→ ASSIGNMENT: For the material below, output exactly the span from the line with "0.35, 0.373)" to the line with "0.22, 0.395, side=TEAL)", including both, and nothing besides.

→ SUPPLIED DATA:
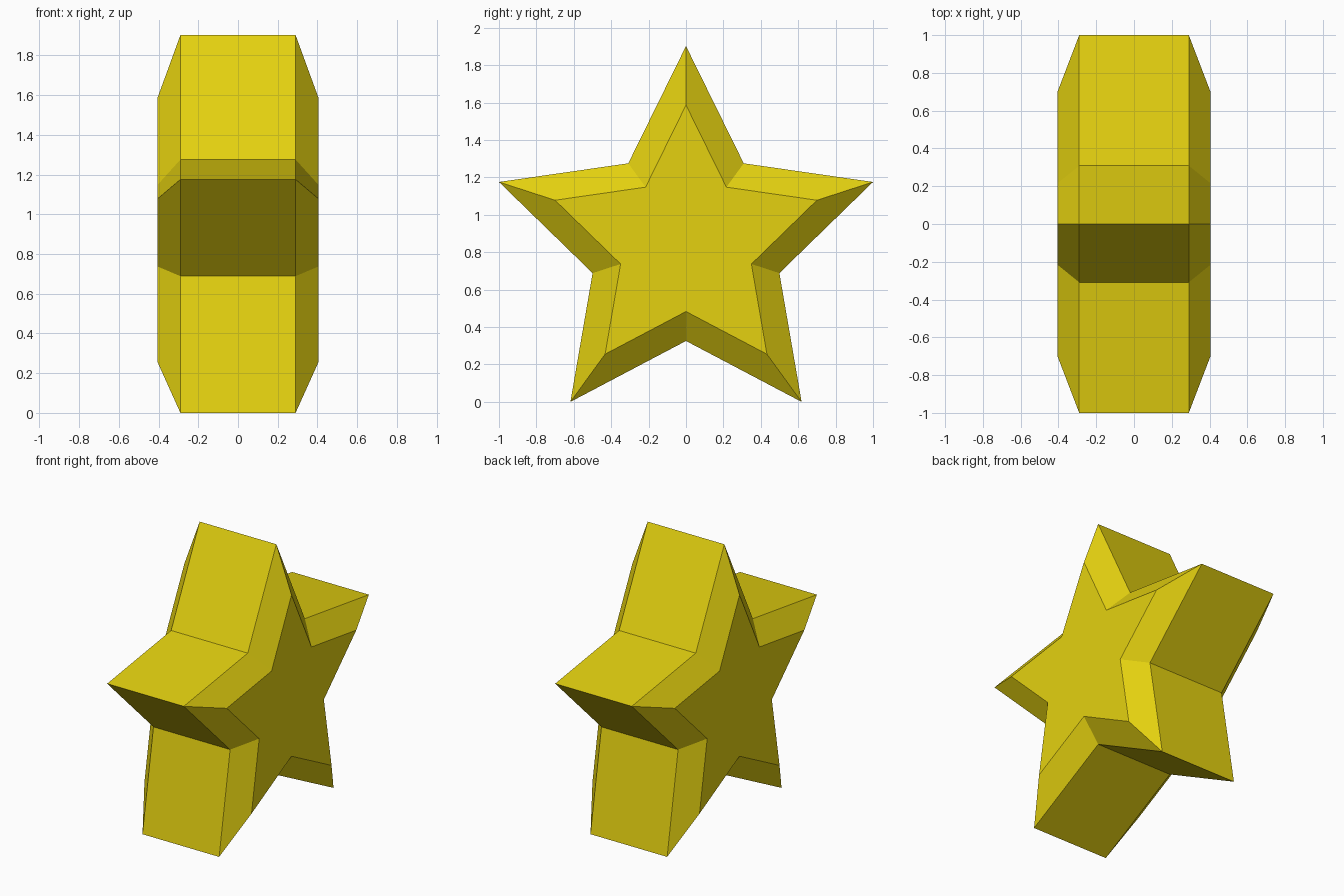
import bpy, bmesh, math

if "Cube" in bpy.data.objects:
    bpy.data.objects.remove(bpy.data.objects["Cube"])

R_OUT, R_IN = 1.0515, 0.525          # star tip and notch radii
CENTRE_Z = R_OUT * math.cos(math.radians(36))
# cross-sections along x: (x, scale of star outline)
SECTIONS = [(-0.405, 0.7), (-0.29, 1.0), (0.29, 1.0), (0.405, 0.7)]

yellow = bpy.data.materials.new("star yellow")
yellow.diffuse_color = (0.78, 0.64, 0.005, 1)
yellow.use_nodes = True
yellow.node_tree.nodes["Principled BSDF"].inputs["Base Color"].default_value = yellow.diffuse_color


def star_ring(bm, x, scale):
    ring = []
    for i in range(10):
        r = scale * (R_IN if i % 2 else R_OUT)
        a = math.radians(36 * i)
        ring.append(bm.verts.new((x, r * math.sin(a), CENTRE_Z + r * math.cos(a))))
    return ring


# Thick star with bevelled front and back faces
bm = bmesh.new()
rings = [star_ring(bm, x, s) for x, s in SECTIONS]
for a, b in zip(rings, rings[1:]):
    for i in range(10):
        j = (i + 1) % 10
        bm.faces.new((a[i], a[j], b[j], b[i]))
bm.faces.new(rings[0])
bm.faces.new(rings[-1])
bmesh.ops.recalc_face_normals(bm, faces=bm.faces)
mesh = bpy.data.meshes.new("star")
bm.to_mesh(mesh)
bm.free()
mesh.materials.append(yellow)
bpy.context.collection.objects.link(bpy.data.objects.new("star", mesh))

==

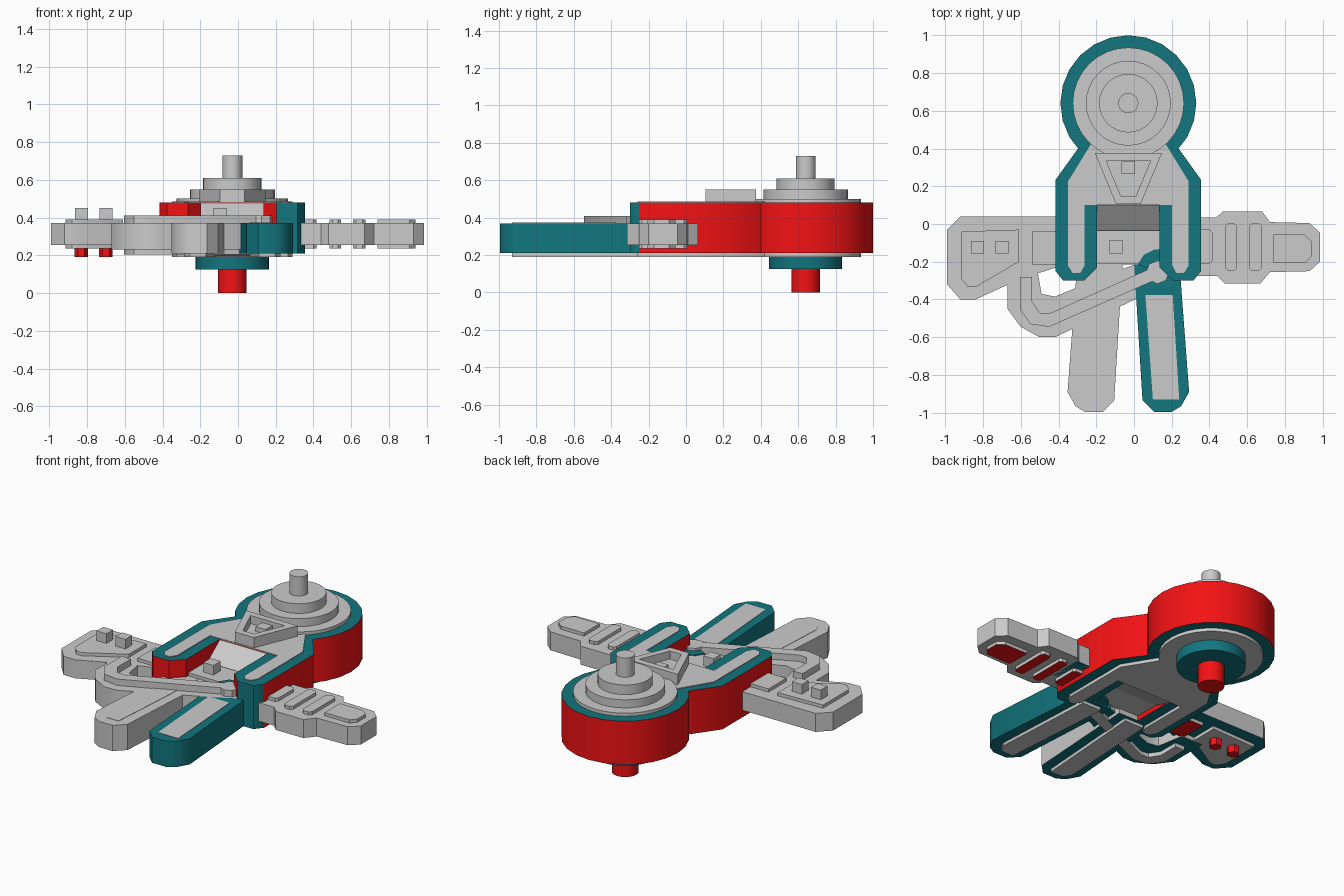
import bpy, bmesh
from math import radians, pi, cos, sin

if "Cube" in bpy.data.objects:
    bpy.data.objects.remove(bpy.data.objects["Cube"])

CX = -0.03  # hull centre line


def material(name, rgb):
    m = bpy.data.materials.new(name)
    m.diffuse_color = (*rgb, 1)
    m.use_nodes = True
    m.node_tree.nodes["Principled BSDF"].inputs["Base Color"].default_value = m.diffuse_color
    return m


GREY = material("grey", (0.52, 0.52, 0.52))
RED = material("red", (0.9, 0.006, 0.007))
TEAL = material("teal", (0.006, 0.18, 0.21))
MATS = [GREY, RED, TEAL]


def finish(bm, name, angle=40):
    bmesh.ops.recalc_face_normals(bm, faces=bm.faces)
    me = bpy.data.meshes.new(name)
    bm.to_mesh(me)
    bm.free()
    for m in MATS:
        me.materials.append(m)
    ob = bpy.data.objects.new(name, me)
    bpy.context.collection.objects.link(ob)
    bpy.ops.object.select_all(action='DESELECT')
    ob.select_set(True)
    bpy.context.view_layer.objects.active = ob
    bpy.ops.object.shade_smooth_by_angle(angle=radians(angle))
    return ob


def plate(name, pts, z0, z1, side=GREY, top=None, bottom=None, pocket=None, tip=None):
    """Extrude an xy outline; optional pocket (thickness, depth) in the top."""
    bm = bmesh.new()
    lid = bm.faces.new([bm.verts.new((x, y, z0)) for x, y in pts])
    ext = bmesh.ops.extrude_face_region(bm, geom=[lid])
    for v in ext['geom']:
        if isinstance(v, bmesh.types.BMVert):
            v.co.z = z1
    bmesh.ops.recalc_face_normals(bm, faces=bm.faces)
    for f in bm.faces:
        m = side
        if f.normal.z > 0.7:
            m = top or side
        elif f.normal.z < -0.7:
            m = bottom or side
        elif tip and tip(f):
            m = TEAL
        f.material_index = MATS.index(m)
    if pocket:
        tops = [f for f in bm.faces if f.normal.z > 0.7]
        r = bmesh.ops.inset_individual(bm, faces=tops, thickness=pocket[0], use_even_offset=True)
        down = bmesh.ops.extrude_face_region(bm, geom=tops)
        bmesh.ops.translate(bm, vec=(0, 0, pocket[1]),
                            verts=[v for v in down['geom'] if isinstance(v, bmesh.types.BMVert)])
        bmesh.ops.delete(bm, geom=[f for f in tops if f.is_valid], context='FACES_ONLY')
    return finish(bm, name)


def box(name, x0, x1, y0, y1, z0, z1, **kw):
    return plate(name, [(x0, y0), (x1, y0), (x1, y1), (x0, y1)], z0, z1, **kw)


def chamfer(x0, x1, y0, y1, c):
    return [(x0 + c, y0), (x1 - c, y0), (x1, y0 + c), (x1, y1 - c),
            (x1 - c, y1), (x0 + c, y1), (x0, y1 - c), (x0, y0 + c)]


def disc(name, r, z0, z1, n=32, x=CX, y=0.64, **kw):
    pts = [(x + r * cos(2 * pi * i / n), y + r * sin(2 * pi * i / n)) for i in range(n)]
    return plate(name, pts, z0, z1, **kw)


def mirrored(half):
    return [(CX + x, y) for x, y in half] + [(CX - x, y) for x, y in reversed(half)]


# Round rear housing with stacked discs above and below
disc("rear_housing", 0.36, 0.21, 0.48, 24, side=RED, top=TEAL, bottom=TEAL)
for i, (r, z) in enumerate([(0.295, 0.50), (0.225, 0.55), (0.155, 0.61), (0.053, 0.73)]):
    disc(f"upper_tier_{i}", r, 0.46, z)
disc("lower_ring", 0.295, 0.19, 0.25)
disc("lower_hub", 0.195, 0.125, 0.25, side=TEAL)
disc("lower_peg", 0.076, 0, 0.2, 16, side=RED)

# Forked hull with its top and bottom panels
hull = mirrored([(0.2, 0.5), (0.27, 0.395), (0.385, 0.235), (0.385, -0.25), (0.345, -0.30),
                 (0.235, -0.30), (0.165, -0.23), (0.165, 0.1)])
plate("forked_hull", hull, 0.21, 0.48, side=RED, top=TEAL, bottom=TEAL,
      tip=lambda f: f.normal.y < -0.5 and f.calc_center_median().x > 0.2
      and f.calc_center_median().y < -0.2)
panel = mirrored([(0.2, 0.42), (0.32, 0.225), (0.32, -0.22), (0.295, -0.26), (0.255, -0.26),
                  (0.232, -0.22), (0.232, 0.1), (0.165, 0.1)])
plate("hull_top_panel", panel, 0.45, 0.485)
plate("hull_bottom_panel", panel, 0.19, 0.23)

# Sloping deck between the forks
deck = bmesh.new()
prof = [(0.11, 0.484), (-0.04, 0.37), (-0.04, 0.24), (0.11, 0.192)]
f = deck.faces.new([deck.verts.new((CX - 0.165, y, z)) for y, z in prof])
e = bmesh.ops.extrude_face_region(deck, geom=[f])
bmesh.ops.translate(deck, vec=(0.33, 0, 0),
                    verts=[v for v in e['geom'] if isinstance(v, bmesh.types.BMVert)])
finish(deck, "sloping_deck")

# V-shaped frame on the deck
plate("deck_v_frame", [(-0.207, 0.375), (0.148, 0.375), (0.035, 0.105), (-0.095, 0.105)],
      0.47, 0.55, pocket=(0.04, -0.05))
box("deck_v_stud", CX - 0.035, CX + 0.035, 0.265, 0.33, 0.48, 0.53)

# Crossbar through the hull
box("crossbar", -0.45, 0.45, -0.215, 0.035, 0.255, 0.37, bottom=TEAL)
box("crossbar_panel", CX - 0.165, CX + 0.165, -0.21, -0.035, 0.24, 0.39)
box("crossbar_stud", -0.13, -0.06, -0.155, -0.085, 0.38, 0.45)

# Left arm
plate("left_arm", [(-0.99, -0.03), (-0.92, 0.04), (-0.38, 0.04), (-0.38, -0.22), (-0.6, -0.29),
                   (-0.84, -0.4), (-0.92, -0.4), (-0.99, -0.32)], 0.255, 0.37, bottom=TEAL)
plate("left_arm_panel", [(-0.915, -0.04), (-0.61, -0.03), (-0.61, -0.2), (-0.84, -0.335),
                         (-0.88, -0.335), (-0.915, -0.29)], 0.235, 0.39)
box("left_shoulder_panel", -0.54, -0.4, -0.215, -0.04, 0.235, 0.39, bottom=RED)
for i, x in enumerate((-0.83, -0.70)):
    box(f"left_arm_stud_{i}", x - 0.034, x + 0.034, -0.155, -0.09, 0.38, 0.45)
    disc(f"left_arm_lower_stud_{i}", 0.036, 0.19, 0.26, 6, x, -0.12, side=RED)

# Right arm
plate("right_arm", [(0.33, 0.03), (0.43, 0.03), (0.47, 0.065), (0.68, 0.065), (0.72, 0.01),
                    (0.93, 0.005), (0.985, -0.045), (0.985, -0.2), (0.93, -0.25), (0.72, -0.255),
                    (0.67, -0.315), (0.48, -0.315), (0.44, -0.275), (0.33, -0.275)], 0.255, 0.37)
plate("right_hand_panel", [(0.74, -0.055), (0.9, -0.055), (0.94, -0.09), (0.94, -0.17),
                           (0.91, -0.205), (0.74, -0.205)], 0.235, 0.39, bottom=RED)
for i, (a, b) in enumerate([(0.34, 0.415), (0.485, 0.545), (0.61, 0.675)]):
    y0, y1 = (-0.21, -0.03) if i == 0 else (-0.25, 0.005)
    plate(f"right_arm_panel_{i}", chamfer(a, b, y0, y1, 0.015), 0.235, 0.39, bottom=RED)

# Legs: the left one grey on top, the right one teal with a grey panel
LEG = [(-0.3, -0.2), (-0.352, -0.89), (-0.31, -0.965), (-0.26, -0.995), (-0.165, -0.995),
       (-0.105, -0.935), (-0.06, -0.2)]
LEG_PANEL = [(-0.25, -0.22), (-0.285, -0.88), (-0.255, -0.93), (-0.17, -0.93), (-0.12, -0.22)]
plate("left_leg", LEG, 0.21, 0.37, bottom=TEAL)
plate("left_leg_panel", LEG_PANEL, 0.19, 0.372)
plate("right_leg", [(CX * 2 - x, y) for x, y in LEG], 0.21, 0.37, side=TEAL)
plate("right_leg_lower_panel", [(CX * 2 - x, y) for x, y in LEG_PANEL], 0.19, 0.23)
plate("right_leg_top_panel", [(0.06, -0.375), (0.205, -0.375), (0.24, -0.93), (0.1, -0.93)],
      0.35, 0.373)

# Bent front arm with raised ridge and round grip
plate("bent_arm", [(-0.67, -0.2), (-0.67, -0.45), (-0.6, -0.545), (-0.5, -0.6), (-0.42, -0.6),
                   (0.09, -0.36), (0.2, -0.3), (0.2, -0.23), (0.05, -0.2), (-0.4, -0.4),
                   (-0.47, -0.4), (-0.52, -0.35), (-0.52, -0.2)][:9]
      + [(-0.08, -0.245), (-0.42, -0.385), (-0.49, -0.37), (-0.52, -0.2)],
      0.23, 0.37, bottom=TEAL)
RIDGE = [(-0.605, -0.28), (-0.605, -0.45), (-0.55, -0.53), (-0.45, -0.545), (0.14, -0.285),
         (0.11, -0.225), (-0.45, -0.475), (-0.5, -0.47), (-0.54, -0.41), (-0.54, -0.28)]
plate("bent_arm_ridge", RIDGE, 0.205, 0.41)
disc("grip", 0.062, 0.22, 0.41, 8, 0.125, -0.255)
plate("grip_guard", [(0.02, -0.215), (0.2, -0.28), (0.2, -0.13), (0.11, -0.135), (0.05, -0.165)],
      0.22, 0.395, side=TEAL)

→ YOUR SOLUTION:
      0.35, 0.373)

# Bent front arm with raised ridge and round grip
plate("bent_arm", [(-0.67, -0.2), (-0.67, -0.45), (-0.6, -0.545), (-0.5, -0.6), (-0.42, -0.6),
                   (0.09, -0.36), (0.2, -0.3), (0.2, -0.23), (0.05, -0.2), (-0.4, -0.4),
                   (-0.47, -0.4), (-0.52, -0.35), (-0.52, -0.2)][:9]
      + [(-0.08, -0.245), (-0.42, -0.385), (-0.49, -0.37), (-0.52, -0.2)],
      0.23, 0.37, bottom=TEAL)
RIDGE = [(-0.605, -0.28), (-0.605, -0.45), (-0.55, -0.53), (-0.45, -0.545), (0.14, -0.285),
         (0.11, -0.225), (-0.45, -0.475), (-0.5, -0.47), (-0.54, -0.41), (-0.54, -0.28)]
plate("bent_arm_ridge", RIDGE, 0.205, 0.41)
disc("grip", 0.062, 0.22, 0.41, 8, 0.125, -0.255)
plate("grip_guard", [(0.02, -0.215), (0.2, -0.28), (0.2, -0.13), (0.11, -0.135), (0.05, -0.165)],
      0.22, 0.395, side=TEAL)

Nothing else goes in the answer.